Perhaps the National Capital City’s biggest attraction in early Spring is the blooming of the historic cherry trees surround the Tidal Basin, the National Mall, and the Potomac waterfront. Visitors come from all over the world to witness this annual spectacle of nature. However, the blooms last a very short time. Any given tree may be in full bloom for only about a week. And it has now been more than a week since the blossoms peaked. During the intervening time the remaining blossoms continued to fall off the trees. And then almost all of those that were left succumbed to the rain and wind over the past weekend.
But just because we will have to wait until next year for the cherry blossoms to return, visiting the trees near the Tidal Basin is still worthwhile. The twisted and gnarled trunks of the 3,750 cherry trees are ornamental in and of themselves. And like their blossoms, flowering cherry trees themselves are fairly ephemeral too, at least as trees go. Most cultivars live only 30 to 40 years. But quite a few of the trees surrounding the Tidal Basin were originally planted more than 100 years ago, and their age only contributes to their beauty.

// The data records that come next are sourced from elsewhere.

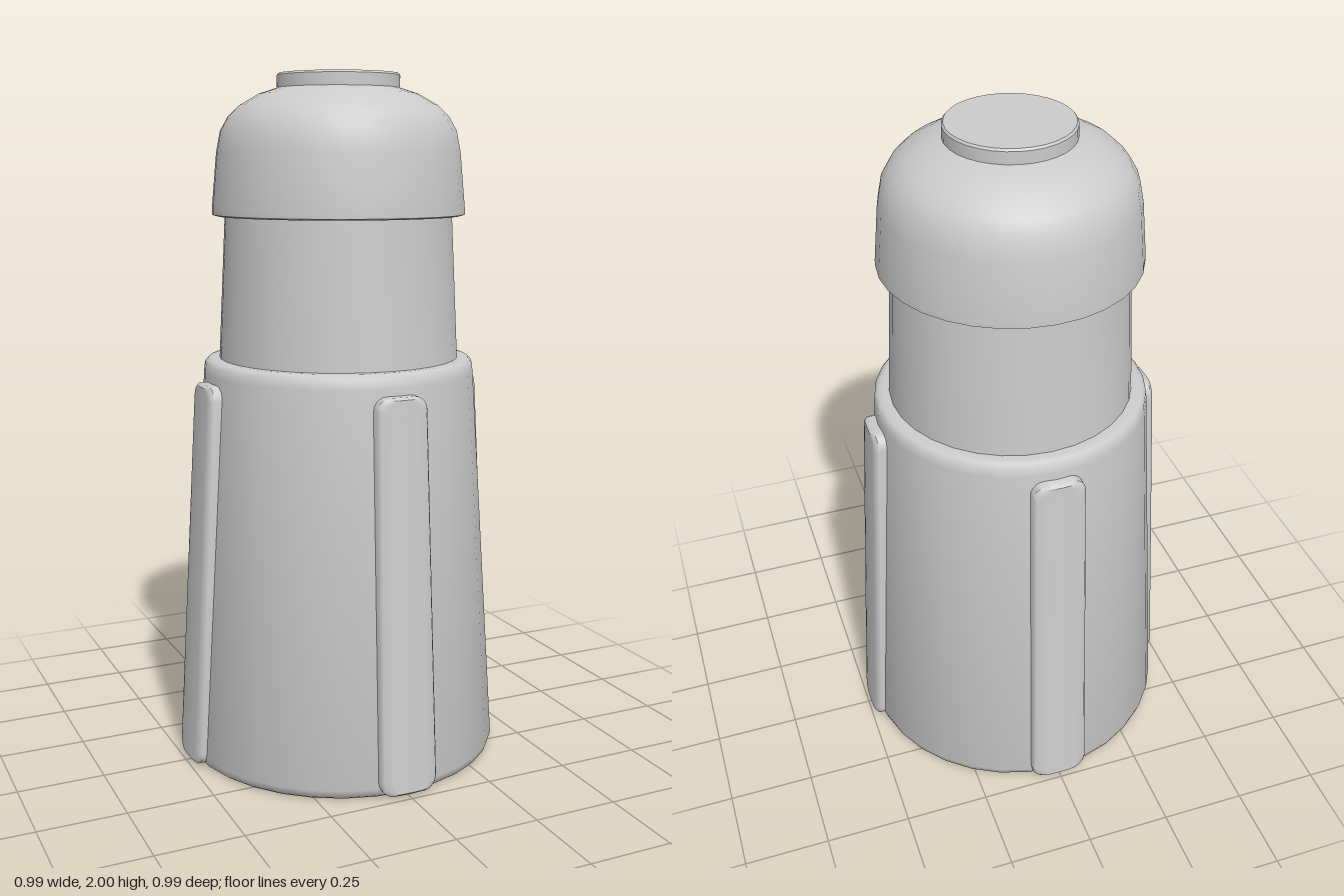
import * as THREE from 'three';
import { toCreasedNormals } from 'three/addons/utils/BufferGeometryUtils.js';

const material = new THREE.MeshStandardMaterial({ color: 0xcccccc });

function addMesh(group, name, geometry, crease = 0.7) {
  const mesh = new THREE.Mesh(toCreasedNormals(geometry, crease), material);
  mesh.name = name;
  group.add(mesh);
  return mesh;
}

// Turned part from [radius, height] pairs, listed upward along the outside
function turned(points) {
  return new THREE.LatheGeometry(points.map(([r, y]) => new THREE.Vector2(r, y)), 32);
}

// Tapered grip rib with round corners and a small bevel, wrapped round the body
function ribGeometry() {
  const steps = 5, rows = steps * 2 + 2, corner = 0.04;
  const geometry = new THREE.BoxGeometry(1, 1, 1, 6, rows, 2);
  const pos = geometry.attributes.position;
  for (let i = 0; i < pos.count; i++) {
    const layer = Math.round((pos.getZ(i) + 0.5) * 2); // 0 back, 1 bevel edge, 2 face
    const row = Math.round((pos.getY(i) + 0.5) * rows);
    const inset = layer === 2 ? 0.007 : 0;
    const bottom = 0.008 + inset, top = 1.13 - inset;
    const fromEnd = Math.min(row, rows - row, steps);
    const angle = (fromEnd / steps) * Math.PI / 2;
    const rise = corner * (1 - Math.cos(angle));
    let y = row < rows / 2 ? bottom + rise : top - rise;
    if (row === rows / 2) y = (bottom + top) / 2;
    const half = 0.088 - 0.012 * y / 1.13 - inset - corner * (1 - Math.sin(angle));
    const x = pos.getX(i) * 2 * half;
    const radius = 0.495 - 0.065 * y / 1.13 - [0.05, 0.008, 0][layer];
    pos.setXYZ(i, x, y, Math.sqrt(radius * radius - x * x));
  }
  return geometry;
}

export function createModel() {
  const group = new THREE.Group();

  // Hollow tapered body: ceiling, inner wall, rounded foot, outer wall, shoulder
  addMesh(group, 'body', turned([
    [0, 1.14], [0.35, 1.14], [0.42, 0.02], [0.428, 0.005], [0.44, 0],
    [0.455, 0], [0.466, 0.008], [0.473, 0.03],
    [0.398, 1.15], [0.395, 1.175], [0.385, 1.187], [0.37, 1.19], [0.33, 1.19],
  ]));

  addMesh(group, 'neck', turned([[0.352, 1.18], [0.329, 1.63]]));

  // Domed cap with an overhanging lip
  addMesh(group, 'cap', turned([
    [0.32, 1.605], [0.355, 1.6], [0.367, 1.604], [0.367, 1.62], [0.352, 1.78],
    [0.34, 1.84], [0.317, 1.88], [0.286, 1.91], [0.23, 1.942], [0.175, 1.96], [0, 1.965],
  ]));

  addMesh(group, 'topButton', turned([[0.177, 1.95], [0.177, 1.994], [0.172, 2], [0, 2]]), 0.5);

  // Four grip ribs
  for (let i = 0; i < 4; i++) {
    addMesh(group, 'gripRib', ribGeometry(), 0.8).rotation.y = i * Math.PI / 2;
  }
  return group;
}
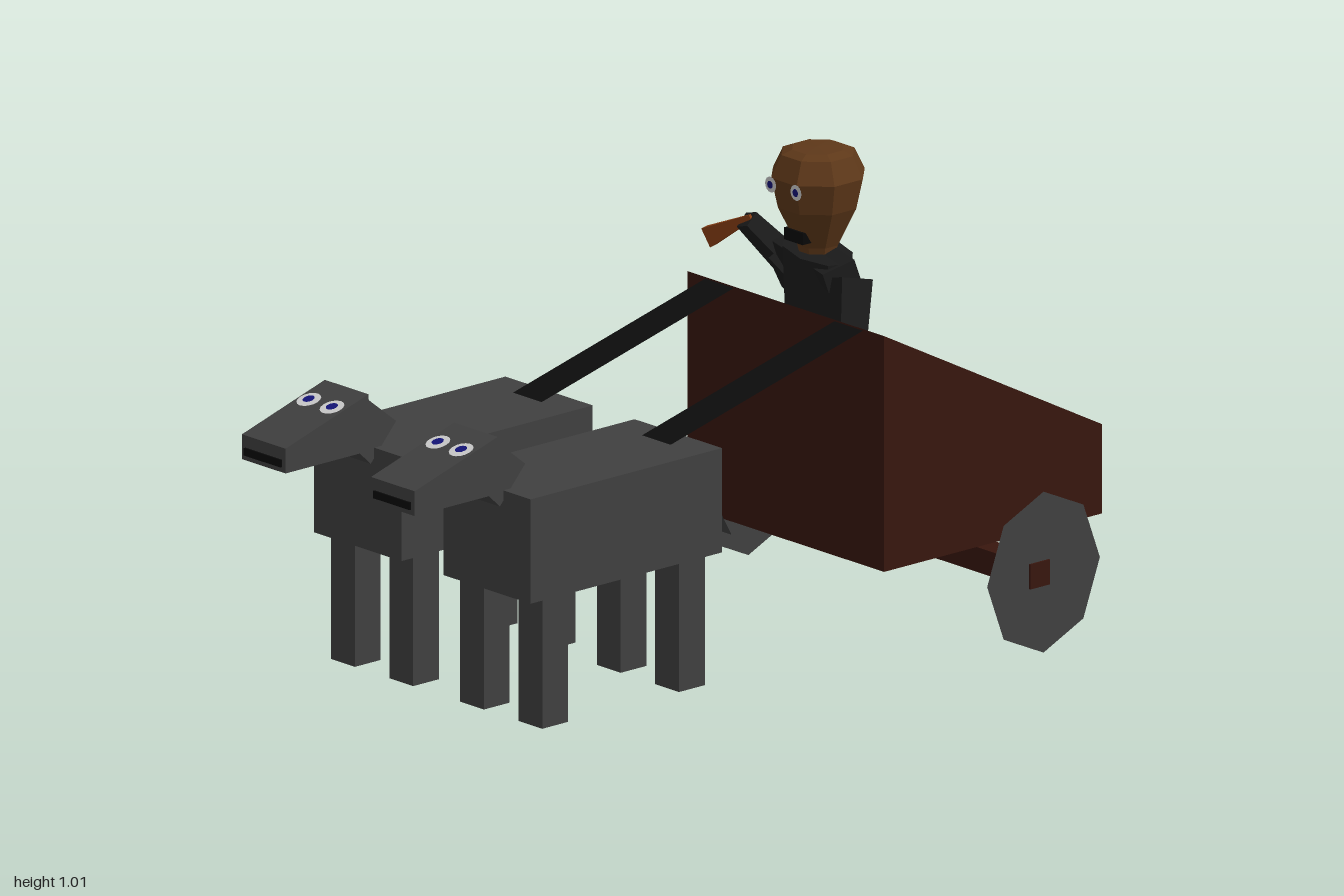
import * as THREE from 'three';

const mat = (color, side = THREE.FrontSide) =>
  new THREE.MeshStandardMaterial({ color, side, flatShading: true });
const HIDE = mat(0x404040), WOOD = mat(0x38160e), WOOD_THIN = mat(0x38160e, THREE.DoubleSide);
const GREY_THIN = mat(0x404040, THREE.DoubleSide), STRAP = mat(0x0c0c0c, THREE.DoubleSide);
const CLOTH = mat(0x1b1b1b), SKIN = mat(0x5e3819), WHIP = mat(0x8a3f14);
const WHITE = mat(0xc8c8c8), IRIS = mat(0x141478), BLACK = mat(0x080808);

function add(parent, name, geometry, material, x = 0, y = 0, z = 0) {
  const mesh = new THREE.Mesh(geometry, material);
  mesh.name = name;
  mesh.position.set(x, y, z);
  parent.add(mesh);
  return mesh;
}

// Box given by its extents
function box(parent, name, material, [x0, x1], [y0, y1], [z0, z1]) {
  return add(parent, name, new THREE.BoxGeometry(x1 - x0, y1 - y0, z1 - z0), material,
    (x0 + x1) / 2, (y0 + y1) / 2, (z0 + z1) / 2);
}

// Four-sided flat sheet
function sheet(parent, name, material, corners) {
  const g = new THREE.BufferGeometry();
  g.setAttribute('position', new THREE.Float32BufferAttribute(corners.flat(), 3));
  g.setIndex([0, 1, 2, 0, 2, 3]);
  g.computeVertexNormals();
  return add(parent, name, g, material);
}

// Side profile of [z, y] points given a width along x
function profile(parent, name, material, points, width) {
  const shape = new THREE.Shape(points.map(p => new THREE.Vector2(...p)));
  const g = new THREE.ExtrudeGeometry(shape, { depth: width, bevelEnabled: false });
  g.translate(0, 0, -width / 2).rotateY(-Math.PI / 2);
  return add(parent, name, g, material);
}

// Square tapered limb between two points
function limb(parent, name, material, from, to, w0, w1, flat = 1) {
  const a = new THREE.Vector3(...from), b = new THREE.Vector3(...to);
  const g = new THREE.CylinderGeometry(w1 * Math.SQRT1_2, w0 * Math.SQRT1_2, a.distanceTo(b), 4);
  g.rotateY(Math.PI / 4).scale(1, 1, flat);
  const mesh = add(parent, name, g, material);
  mesh.position.lerpVectors(a, b, 0.5);
  mesh.quaternion.setFromUnitVectors(new THREE.Vector3(0, 1, 0), b.sub(a).normalize());
  return mesh;
}

// Eye: white disc with a smaller iris just in front
function eye(parent, x, y, z, r, tilt = 0) {
  const g = new THREE.Group();
  g.name = 'eye';
  g.position.set(x, y, z);
  g.rotation.x = tilt;
  add(g, 'eyeWhite', new THREE.CircleGeometry(r, 16), WHITE, 0, 0, 0.002);
  add(g, 'iris', new THREE.CircleGeometry(r * 0.5, 12), IRIS, 0, 0, 0.004);
  parent.add(g);
}

function createHorse(x) {
  const horse = new THREE.Group();
  horse.name = 'horse';
  horse.position.x = x;
  box(horse, 'body', HIDE, [-0.143, 0.143], [0.38, 0.62], [0.145, 0.71]);
  for (const lx of [-0.093, 0.098])
    for (const lz of [0.228, 0.632])
      box(horse, 'leg', HIDE, [lx - 0.039, lx + 0.039], [0.083, 0.38], [lz - 0.038, lz + 0.038]);
  profile(horse, 'neck', HIDE, [[0.735, 0.74], [0.645, 0.668], [0.72, 0.585], [0.8, 0.66]], 0.107);
  profile(horse, 'head', HIDE, [[0.743, 0.754], [0.735, 0.623], [0.988, 0.623], [0.988, 0.68]], 0.143);
  box(horse, 'mouth', BLACK, [-0.06, 0.06], [0.635, 0.652], [0.97, 0.993]);
  for (const ex of [-0.038, 0.038]) eye(horse, ex, 0.731, 0.82, 0.028, -1.28);
  // Flat tail sloping back from the rump
  sheet(horse, 'tail', GREY_THIN, [[-0.052, 0.61, 0.145], [0.025, 0.61, 0.145],
    [0.025, 0.365, 0.01], [-0.052, 0.365, 0.01]]);
  // Flat strap from the cart to the back
  sheet(horse, 'rein', STRAP, [[-0.044, 0.764, -0.358], [-0.044, 0.618, 0.22],
    [0.05, 0.618, 0.22], [0.05, 0.764, -0.358]]);
  return horse;
}

function createCart() {
  const cart = new THREE.Group();
  cart.name = 'cart';
  const L = 0.39, R = -0.255, F = -0.356, B = -1, Y = 0.225, TF = 0.767, TB = 0.43;
  sheet(cart, 'floor', WOOD_THIN, [[R, Y, F], [L, Y, F], [L, Y, B], [R, Y, B]]);
  sheet(cart, 'frontWall', WOOD_THIN, [[R, Y, F], [L, Y, F], [L, TF, F], [R, TF, F]]);
  for (const x of [R, L])
    sheet(cart, 'sideWall', WOOD_THIN, [[x, Y, F], [x, Y, B], [x, TB, B], [x, TF, F]]);
  box(cart, 'axle', WOOD, [-0.43, 0.547], [0.16, 0.217], [-0.705, -0.647]);
  // Thin eight-sided wheels
  for (const x of [-0.425, 0.542]) {
    const disc = new THREE.CircleGeometry(0.185, 8, Math.PI / 2).scale(0.9, 1, 1).rotateY(Math.PI / 2);
    add(cart, 'wheel', disc, GREY_THIN, x, 0.19, -0.69);
  }
  return cart;
}

function createDriver() {
  const driver = new THREE.Group();
  driver.name = 'driver';
  // Torso turned slightly, tapering to the floor
  const torso = new THREE.CylinderGeometry(0.135, 0.1, 0.55, 8);
  torso.rotateY(Math.PI / 8).scale(1, 1, 0.5);
  add(driver, 'torso', torso, CLOTH, -0.165, 0.5, -0.66).rotation.y = -0.35;
  limb(driver, 'shoulders', CLOTH, [-0.295, 0.735, -0.705], [-0.035, 0.735, -0.62], 0.08, 0.08);
  limb(driver, 'rightUpperArm', CLOTH, [-0.265, 0.72, -0.7], [-0.365, 0.61, -0.805], 0.1, 0.075);
  limb(driver, 'rightForearm', CLOTH, [-0.36, 0.625, -0.81], [-0.42, 0.78, -0.68], 0.06, 0.04);
  limb(driver, 'leftArm', CLOTH, [-0.045, 0.74, -0.635], [0.01, 0.52, -0.575], 0.085, 0.065);
  limb(driver, 'whip', WHIP, [-0.405, 0.788, -0.68], [-0.53, 0.718, -0.668], 0.014, 0.046, 0.5);
  // Faceted head, narrow at the chin
  const outline = [[0, 0.76], [0.04, 0.76], [0.048, 0.79], [0.093, 0.88], [0.109, 0.95], [0.085, 1], [0.06, 1.01], [0, 1.012]];
  const head = new THREE.LatheGeometry(outline.map(p => new THREE.Vector2(...p)), 8);
  head.rotateY(Math.PI / 8);
  add(driver, 'head', head, SKIN, -0.164, 0, -0.66);
  for (const ex of [-0.206, -0.123]) eye(driver, ex, 0.935, -0.56, 0.018);
  box(driver, 'mouth', BLACK, [-0.198, -0.136], [0.805, 0.832], [-0.63, -0.59]);
  return driver;
}

export function createModel() {
  const model = new THREE.Group();
  model.name = 'horseCart';
  model.add(createHorse(-0.152), createHorse(0.271), createCart(), createDriver());
  return model;
}
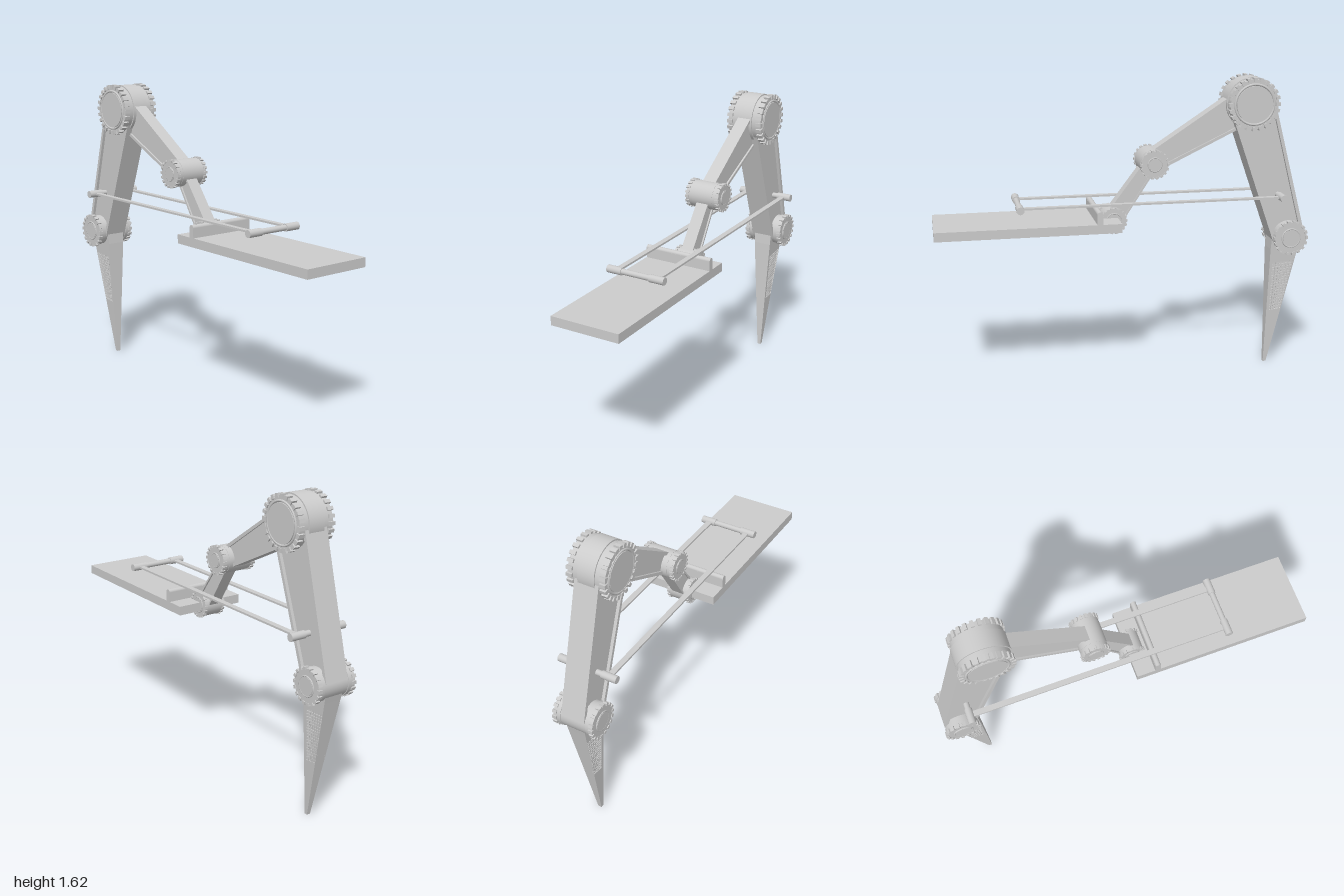
import * as THREE from 'three';

const mat = new THREE.MeshStandardMaterial({ color: 0xcccccc, side: THREE.DoubleSide });

function add(parent, name, geo, x = 0, y = 0, z = 0) {
  const m = new THREE.Mesh(geo, mat);
  m.name = name;
  m.position.set(x, y, z);
  parent.add(m);
  return m;
}

// cylinder whose axis runs along z
const disc = (r, depth, seg = 40) => new THREE.CylinderGeometry(r, r, depth, seg).rotateX(Math.PI / 2);

// closed shape from [x, y] corners, with an optional hole
function plate(points, hole, depth) {
  const toV = a => a.map(p => new THREE.Vector2(p[0], p[1]));
  const s = new THREE.Shape(toV(points));
  if (hole) s.holes.push(new THREE.Path(toV(hole)));
  return new THREE.ExtrudeGeometry(s, { depth, bevelEnabled: false }).translate(0, 0, -depth / 2);
}

// pivot barrel with a toothed wheel and hub cap on each side
function joint(root, name, { x, y, r, barrel, inner, outer, hub, teeth }) {
  const g = new THREE.Group();
  g.name = name;
  g.position.set(x, y, 0);
  add(g, 'barrel', disc(barrel, inner * 2));
  const w = outer - inner, rim = r * 0.93;
  for (const s of [1, -1]) {
    const side = new THREE.Group();
    side.name = 'toothedWheel';
    if (s < 0) side.rotation.y = Math.PI;
    add(side, 'wheel', disc(rim, w * 0.9), 0, 0, inner + w * 0.45);
    add(side, 'hubRing', new THREE.TorusGeometry(hub, r * 0.045, 8, 40), 0, 0, inner + w * 0.9);
    add(side, 'hubCap', disc(hub * 0.93, w * 0.2), 0, 0, inner + w * 0.9);
    for (let i = 0; i < teeth; i++) {
      const a = (i / teeth) * Math.PI * 2, t = r * 0.16;
      const tooth = add(side, 'tooth', new THREE.BoxGeometry(t, Math.PI * r / teeth, w * 0.55),
        Math.cos(a) * (r - t / 2), Math.sin(a) * (r - t / 2), outer - w * 0.275);
      tooth.rotation.z = a;
    }
    g.add(side);
  }
  root.add(g);
}

// tapered beam between two joints, with sunken side panels
function arm(root, name, a, b, h0, h1, halfZ, rim) {
  const dx = b.x - a.x, dy = b.y - a.y, L = Math.hypot(dx, dy);
  const g = new THREE.Group();
  g.name = name;
  g.position.set(a.x, a.y, 0);
  g.rotation.z = Math.atan2(dy, dx);
  const quad = (e, k) => [[e, -h0 + k], [L - e, -h1 + k], [L - e, h1 - k], [e, h0 - k]];
  add(g, 'frame', plate(quad(0, 0), quad(0.03, rim), halfZ * 2));
  add(g, 'sunkenPanel', plate(quad(0.01, rim * 0.5), null, halfZ * 1.5));
  root.add(g);
}

export function createModel() {
  const root = new THREE.Group();
  root.name = 'mechanicalLeg';

  const top = { x: -0.68, y: 1.475, r: 0.14, barrel: 0.137, inner: 0.045, outer: 0.105, hub: 0.105, teeth: 24 };
  const knee = { x: -0.905, y: 0.745, r: 0.095, barrel: 0.085, inner: 0.072, outer: 0.115, hub: 0.05, teeth: 18 };
  const elbow = { x: -0.15, y: 1.175, r: 0.077, barrel: 0.073, inner: 0.06, outer: 0.1, hub: 0.036, teeth: 18 };
  const base = { x: 0.06, y: 0.875, r: 0.071, barrel: 0.066, inner: 0.035, outer: 0.062, hub: 0.04, teeth: 18 };
  joint(root, 'topJoint', top);
  joint(root, 'kneeJoint', knee);
  joint(root, 'elbowJoint', elbow);
  joint(root, 'baseJoint', base);

  arm(root, 'longArm', top, knee, 0.122, 0.09, 0.065, 0.018);
  arm(root, 'upperArm', top, elbow, 0.095, 0.055, 0.038, 0.016);
  arm(root, 'shortArm', elbow, base, 0.037, 0.05, 0.034, 0.01);

  // pointed foot, thinning in z toward the tip
  const half = y => 0.01 + 0.06 * y;
  const taper = (geo, k) => {
    const p = geo.attributes.position;
    for (let i = 0; i < p.count; i++) p.setZ(i, p.getZ(i) * 2 * k * half(p.getY(i)));
    geo.computeVertexNormals();
    return geo;
  };
  const outline = [[-0.82, 0], [-0.803, 0], [-0.812, 0.67], [-0.818, 0.76], [-0.9, 0.8], [-0.985, 0.745], [-0.965, 0.66]];
  const win = [[-0.95, 0.6], [-0.827, 0.59], [-0.822, 0.31], [-0.89, 0.32]];
  const foot = new THREE.Group();
  foot.name = 'foot';
  add(foot, 'spike', taper(plate(outline, win, 1), 1));
  add(foot, 'windowBack', taper(plate(win, null, 1), 0.6));

  // grating in the foot windows
  const [tl, tr, br, bl] = win.map(p => new THREE.Vector2(p[0], p[1]));
  const bar = (p, q, s) => {
    const a = new THREE.Vector3(p.x, p.y, s * half(p.y) * 0.85);
    const b = new THREE.Vector3(q.x, q.y, s * half(q.y) * 0.85);
    const m = add(foot, 'gratingBar', new THREE.BoxGeometry(0.005, 0.005, a.distanceTo(b)));
    m.position.copy(a).lerp(b, 0.5);
    m.lookAt(b);
  };
  const mix = (a, b, t) => a.clone().lerp(b, t);
  for (const s of [1, -1]) {
    for (let i = 1; i < 18; i++) bar(mix(tl, bl, i / 18), mix(tr, br, i / 18), s);
    for (let i = 1; i < 7; i++) bar(mix(tl, tr, i / 7), mix(bl, br, i / 7), s);
  }
  root.add(foot);

  // mounting board with a round-topped ridge
  add(root, 'board', new THREE.BoxGeometry(0.96, 0.048, 0.38), 0.52, 0.868, 0);
  add(root, 'ridge', new THREE.BoxGeometry(0.03, 0.055, 0.38), 0.155, 0.917, 0);
  add(root, 'ridgeTop', disc(0.015, 0.38, 24), 0.155, 0.944, 0);

  // twin push rods and their cross pins
  for (const x of [-0.84, 0.56]) {
    add(root, 'crossPin', disc(0.015, 0.3, 24), x, 0.977, 0);
    for (const s of [1, -1]) add(root, 'pinSleeve', disc(0.02, 0.083, 24), x, 0.977, s * 0.122);
  }
  for (const s of [1, -1])
    add(root, 'pushRod', new THREE.BoxGeometry(1.4, 0.01, 0.03), -0.14, 0.977, s * 0.115);

  return root;
}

There are other trees mixed in with the more famous cherry trees that are worth seeing too. Flowering trees include dogwood, holly, magnolia, and crabapple trees. Other trees include American Elms, Red Maples, River Birches and pines. But perhaps the most interesting of the other trees is an Amur cork tree on the south side of the Tidal Basin (MAP), between the water and The Franklin Delano Roosevelt Memorial. Having been planted over 80 years ago, these trees are old enough to have witnessed the construction of the nearby The Thomas Jefferson Memorial, and its dedication back in 1943.
The Amur cork tree, or the Phellodendron amurense, is a species of deciduous tree in the family Rutaceae named for its thick corky bark. Native to eastern Asia; northern China, northeast China, Korea, Ussuri, Amur, and Japan. The tree is a major source of huáng bò, one of the 50 fundamental herbs used in traditional Chinese medicine.
What I find most interesting about the Amur cork tree, however, besides its unusual appearance, is that it is considered invasive and even an ecological threat in North America. The National Park Service, who overseas the area around the Tidal Basin, originally introduced it to the environment. However, the Park Service’s own guidelines state, “The best way to control Amur corktree is not to plant it in the first place.” It’s a contradiction that seems typical for the Federal government.